- GIVEN ENTRIES -
Content starts

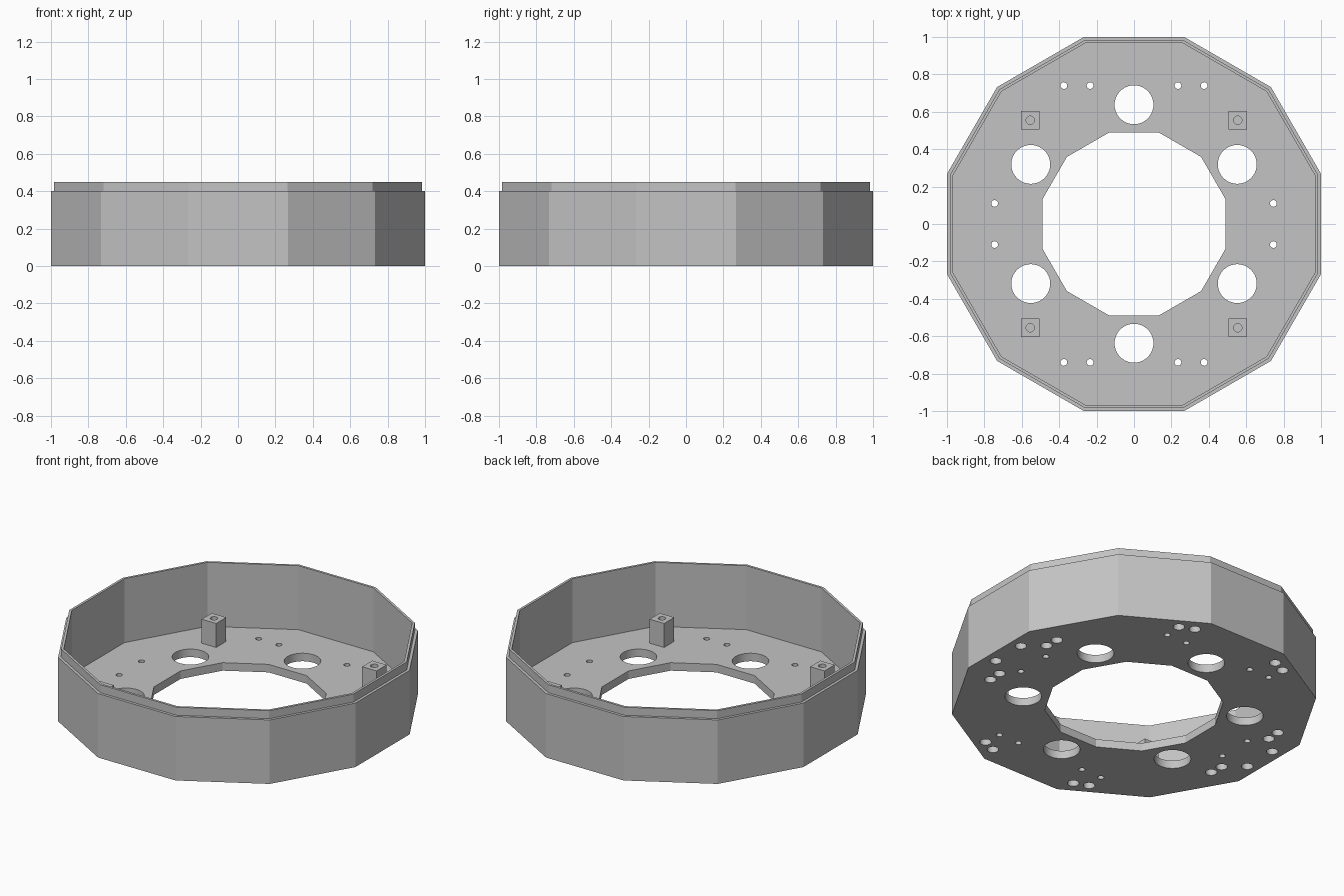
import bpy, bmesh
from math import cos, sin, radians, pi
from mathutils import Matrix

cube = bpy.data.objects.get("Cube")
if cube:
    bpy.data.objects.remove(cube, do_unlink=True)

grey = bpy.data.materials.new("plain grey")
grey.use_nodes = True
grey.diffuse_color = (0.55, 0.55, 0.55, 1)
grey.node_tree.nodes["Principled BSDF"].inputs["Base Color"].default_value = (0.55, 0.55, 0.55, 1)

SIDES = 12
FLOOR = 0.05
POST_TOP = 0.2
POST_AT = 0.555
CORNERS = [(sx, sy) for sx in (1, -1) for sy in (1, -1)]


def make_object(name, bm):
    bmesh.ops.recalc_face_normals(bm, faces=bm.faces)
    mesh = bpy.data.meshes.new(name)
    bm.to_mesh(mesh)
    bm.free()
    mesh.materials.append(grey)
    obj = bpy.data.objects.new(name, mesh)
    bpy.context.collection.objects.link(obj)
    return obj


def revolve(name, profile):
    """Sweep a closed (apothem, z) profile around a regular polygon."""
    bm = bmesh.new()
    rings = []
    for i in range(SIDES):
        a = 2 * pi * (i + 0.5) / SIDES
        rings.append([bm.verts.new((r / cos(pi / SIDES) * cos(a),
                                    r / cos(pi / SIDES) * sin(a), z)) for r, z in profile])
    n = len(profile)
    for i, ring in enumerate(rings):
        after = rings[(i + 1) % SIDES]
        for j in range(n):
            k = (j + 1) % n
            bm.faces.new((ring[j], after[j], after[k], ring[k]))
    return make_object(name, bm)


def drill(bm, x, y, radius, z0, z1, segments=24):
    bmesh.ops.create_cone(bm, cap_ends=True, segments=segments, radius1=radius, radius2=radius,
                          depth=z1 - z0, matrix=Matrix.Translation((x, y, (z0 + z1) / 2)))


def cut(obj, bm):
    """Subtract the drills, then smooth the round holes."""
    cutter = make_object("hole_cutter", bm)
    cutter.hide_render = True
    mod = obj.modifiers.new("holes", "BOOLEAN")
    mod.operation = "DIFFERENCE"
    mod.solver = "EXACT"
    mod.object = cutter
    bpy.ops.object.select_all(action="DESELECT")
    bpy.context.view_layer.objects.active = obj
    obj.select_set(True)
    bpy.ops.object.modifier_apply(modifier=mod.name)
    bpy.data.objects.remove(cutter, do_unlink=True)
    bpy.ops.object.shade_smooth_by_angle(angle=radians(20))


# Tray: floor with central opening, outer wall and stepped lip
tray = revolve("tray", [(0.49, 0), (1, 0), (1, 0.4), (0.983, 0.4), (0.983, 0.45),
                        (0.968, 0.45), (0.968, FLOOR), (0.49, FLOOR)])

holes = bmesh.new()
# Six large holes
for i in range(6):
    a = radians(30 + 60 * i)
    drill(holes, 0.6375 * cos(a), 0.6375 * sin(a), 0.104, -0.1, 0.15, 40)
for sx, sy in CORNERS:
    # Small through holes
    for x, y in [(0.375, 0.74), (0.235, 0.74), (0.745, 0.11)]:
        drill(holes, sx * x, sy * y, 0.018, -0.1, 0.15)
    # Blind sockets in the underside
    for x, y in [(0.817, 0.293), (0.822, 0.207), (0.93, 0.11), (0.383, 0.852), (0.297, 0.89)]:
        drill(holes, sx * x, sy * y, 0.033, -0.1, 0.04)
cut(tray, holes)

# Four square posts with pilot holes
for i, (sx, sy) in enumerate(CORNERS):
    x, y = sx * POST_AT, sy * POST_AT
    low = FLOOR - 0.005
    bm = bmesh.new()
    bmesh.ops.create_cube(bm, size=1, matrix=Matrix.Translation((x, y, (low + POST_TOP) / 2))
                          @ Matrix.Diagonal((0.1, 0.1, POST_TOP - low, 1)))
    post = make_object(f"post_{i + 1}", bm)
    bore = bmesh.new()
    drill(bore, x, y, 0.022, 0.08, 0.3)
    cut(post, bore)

Content ends

- WHAT YOU NEED TO DO -
Copy down each line in the entries that has the word "grey".

- ANSWER AREA -
grey = bpy.data.materials.new("plain grey")
grey.use_nodes = True
grey.diffuse_color = (0.55, 0.55, 0.55, 1)
grey.node_tree.nodes["Principled BSDF"].inputs["Base Color"].default_value = (0.55, 0.55, 0.55, 1)
    mesh.materials.append(grey)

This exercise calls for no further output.